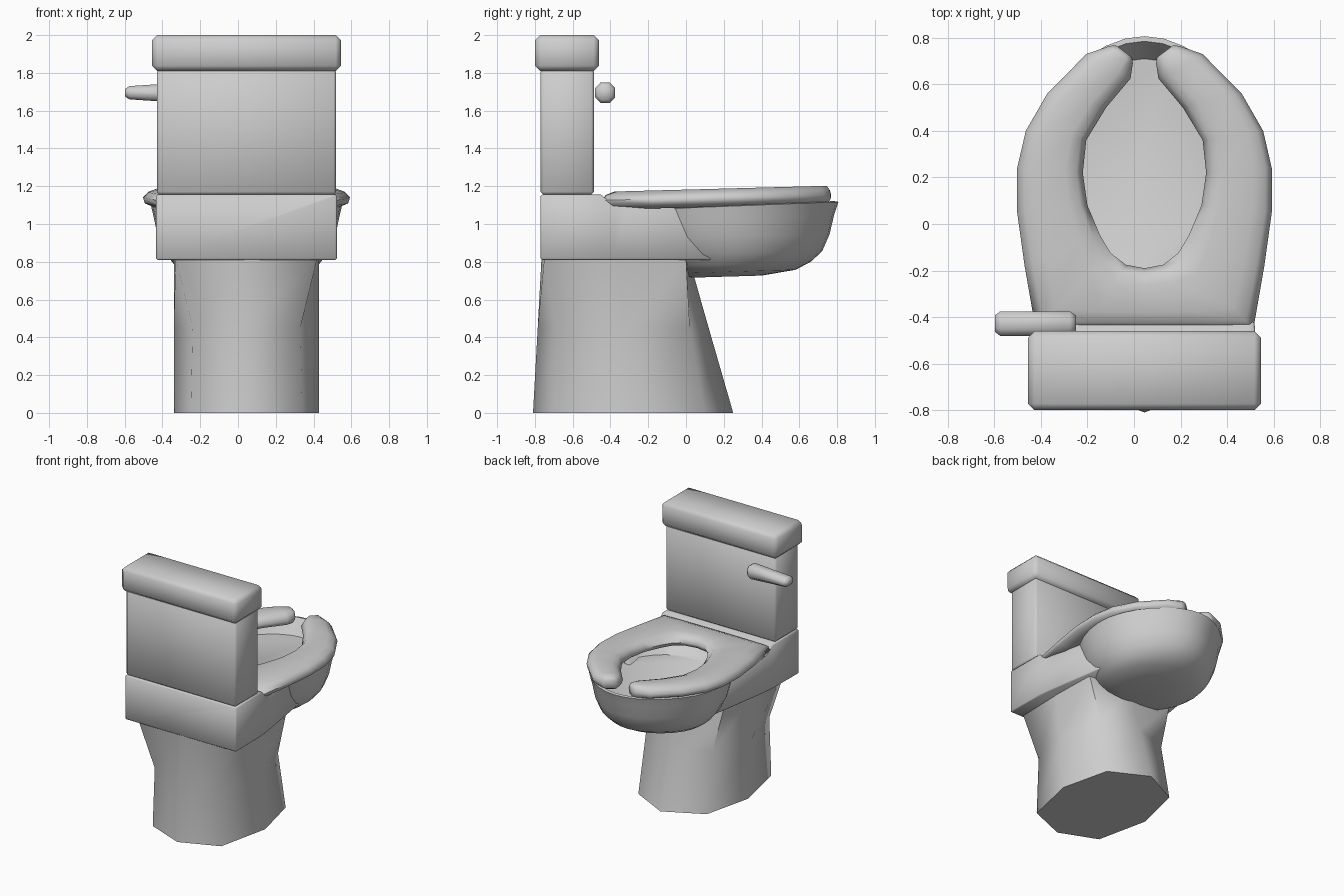
import bpy, bmesh, math
from mathutils import Vector

cube = bpy.data.objects.get("Cube")
if cube:
    bpy.data.objects.remove(cube, do_unlink=True)

CX = 0.045  # plane of symmetry

ceramic = bpy.data.materials.new("grey ceramic")
ceramic.use_nodes = True
GREY = (0.62, 0.62, 0.62, 1)
ceramic.diffuse_color = GREY
ceramic.node_tree.nodes["Principled BSDF"].inputs["Base Color"].default_value = GREY


def finish(name, bm, bevel, angle):
    """Chamfer the sharp edges, then make a smooth-shaded object."""
    bmesh.ops.recalc_face_normals(bm, faces=bm.faces)
    if bevel:
        sharp = [e for e in bm.edges if e.calc_face_angle(0) > math.radians(50)]
        bmesh.ops.bevel(bm, geom=sharp, offset=bevel, segments=1,
                        profile=0.5, affect='EDGES', clamp_overlap=True)
    mesh = bpy.data.meshes.new(name)
    bm.to_mesh(mesh)
    bm.free()
    mesh.materials.append(ceramic)
    obj = bpy.data.objects.new(name, mesh)
    bpy.context.collection.objects.link(obj)
    bpy.ops.object.select_all(action='DESELECT')
    obj.select_set(True)
    bpy.context.view_layer.objects.active = obj
    bpy.ops.object.shade_smooth_by_angle(angle=math.radians(angle))


def loft(name, rings, bevel=0, angle=60):
    """Skin a row of closed rings and cap both ends."""
    bm = bmesh.new()
    rows = [[bm.verts.new(p) for p in ring] for ring in rings]
    n = len(rows[0])
    for a, b in zip(rows, rows[1:]):
        for i in range(n):
            j = (i + 1) % n
            bm.faces.new((a[i], a[j], b[j], b[i]))
    bm.faces.new(rows[0])
    bm.faces.new(rows[-1])
    finish(name, bm, bevel, angle)


def box(name, half_width, y0, y1, z0, z1, bevel):
    corners = [(-half_width, y0), (half_width, y0), (half_width, y1), (-half_width, y1)]
    loft(name, [[(CX + x, y, z) for x, y in corners] for z in (z0, z1)], bevel)


# Tank and lid
box("tank", 0.475, -0.77, -0.487, 1.155, 1.82, 0.015)
box("tank_lid", 0.5, -0.80, -0.46, 1.81, 2.0, 0.028)

# Flush handle: tapered eight-sided bar
rings = []
for x, hy, hz in [(-0.598, 0.035, 0.02), (-0.575, 0.053, 0.035),
                  (-0.275, 0.053, 0.055), (-0.25, 0.035, 0.038)]:
    outline = [(1, 0.45), (0.45, 1), (-0.45, 1), (-1, 0.45),
               (-1, -0.45), (-0.45, -1), (0.45, -1), (1, -0.45)]
    rings.append([(x, -0.428 + hy * u, 1.695 + hz * v) for u, v in outline])
loft("flush_handle", rings, angle=75)

# Shelf under the tank, narrowing forward into the bowl
rings = []
for y, w, edge, mid in [(-0.77, 0.478, 1.155, 1.155), (-0.45, 0.475, 1.155, 1.155),
                        (-0.38, 0.468, 1.1, 1.1), (-0.31, 0.458, 1.1, 1.1),
                        (-0.26, 0.45, 1.1, 0.99), (0.15, 0.385, 1.07, 0.99)]:
    half = [(w, 0.81), (w, edge), (w - 0.03, edge), (w - 0.06, mid)]
    section = half + [(-x, z) for x, z in reversed(half)]
    rings.append([(CX + x, y, z) for x, z in section])
loft("tank_shelf", rings, bevel=0.008, angle=50)

# Pedestal: octagon base, pinched waist, squared top
rings = []
for z, back, front, diag, dback, dfront, side_y in [
        (0, -0.81, 0.25, 0.295, -0.69, 0.10, -0.28),
        (0.45, -0.785, 0.12, 0.285, -0.68, 0.02, -0.32),
        (0.82, -0.765, 0.015, 0.375, -0.75, 0.0, -0.37)]:
    ring = [(0, back), (diag, dback), (0.385, side_y), (diag, dfront),
            (0, front), (-diag, dfront), (-0.385, side_y), (-diag, dback)]
    rings.append([(CX + x, y, z) for x, y in ring])
loft("pedestal", rings, angle=72)

# Bowl: outer shell, rim, then the inner wall down to the flat floor
rings = []
for w, front, back, z, tilt in [
        (0.20, 0.40, 0.03, 0.715, 0.03), (0.33, 0.58, -0.07, 0.74, 0.03),
        (0.385, 0.66, -0.13, 0.78, 0.03), (0.43, 0.72, -0.19, 0.84, 0.02),
        (0.47, 0.76, -0.25, 0.93, 0.02), (0.49, 0.785, -0.28, 1.02, 0.04),
        (0.505, 0.807, -0.30, 1.085, 0.04), (0.48, 0.785, -0.27, 1.09, 0.04),
        (0.42, 0.71, -0.21, 1.01, 0)]:
    ring = []
    for i in range(32):
        a = math.tau * i / 32
        y = (front + back) / 2 + (front - back) / 2 * math.cos(a)
        egg = 1 - 0.16 * max(math.cos(a), 0) ** 2
        ring.append((CX + w * egg * math.sin(a), y, z + tilt * y))
    rings.append(ring)
loft("bowl", rings, angle=50)

# Open-front seat: a soft section swept from one tip round to the other
outer = [(0, -0.45), (0.24, -0.45), (0.468, -0.45), (0.515, -0.18), (0.547, 0.05),
         (0.547, 0.24), (0.51, 0.40), (0.418, 0.56), (0.25, 0.73), (0.15, 0.765)]
inner = [(0, -0.19), (0.08, -0.175), (0.145, -0.125), (0.19, -0.05), (0.245, 0.08),
         (0.265, 0.22), (0.25, 0.36), (0.165, 0.50), (0.06, 0.625), (0.05, 0.69)]
section = [(0, 0.045), (0.1, 0.08), (0.27, 0.095), (0.73, 0.095), (0.9, 0.078),
           (1, 0.05), (0.97, 0.02), (0.8, 0), (0.2, 0), (0.05, 0.015)]
half = []
for o, i in zip(outer, inner):
    o, i = Vector(o), Vector(i)
    ring = []
    for t, h in section:
        p = i.lerp(o, t)
        ring.append((p.x, p.y, 1.087 + 0.027 * p.y + h))
    half.append(ring)
# rounded tip
centre = sum((Vector(p) for p in half[-1]), Vector()) / len(section)
half.append([centre.lerp(Vector(p), 0.7) + Vector((-0.012, 0.014, 0)) for p in half[-1]])
mirrored = [[(-p[0], p[1], p[2]) for p in ring] for ring in reversed(half[1:])]
loft("seat", [[(CX + p[0], p[1], p[2]) for p in ring] for ring in mirrored + half],
     angle=70)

What is needed: Where a line in the material contains "bevel", copy that line.

Answer:
def finish(name, bm, bevel, angle):
    if bevel:
        bmesh.ops.bevel(bm, geom=sharp, offset=bevel, segments=1,
def loft(name, rings, bevel=0, angle=60):
    finish(name, bm, bevel, angle)
def box(name, half_width, y0, y1, z0, z1, bevel):
    loft(name, [[(CX + x, y, z) for x, y in corners] for z in (z0, z1)], bevel)
loft("tank_shelf", rings, bevel=0.008, angle=50)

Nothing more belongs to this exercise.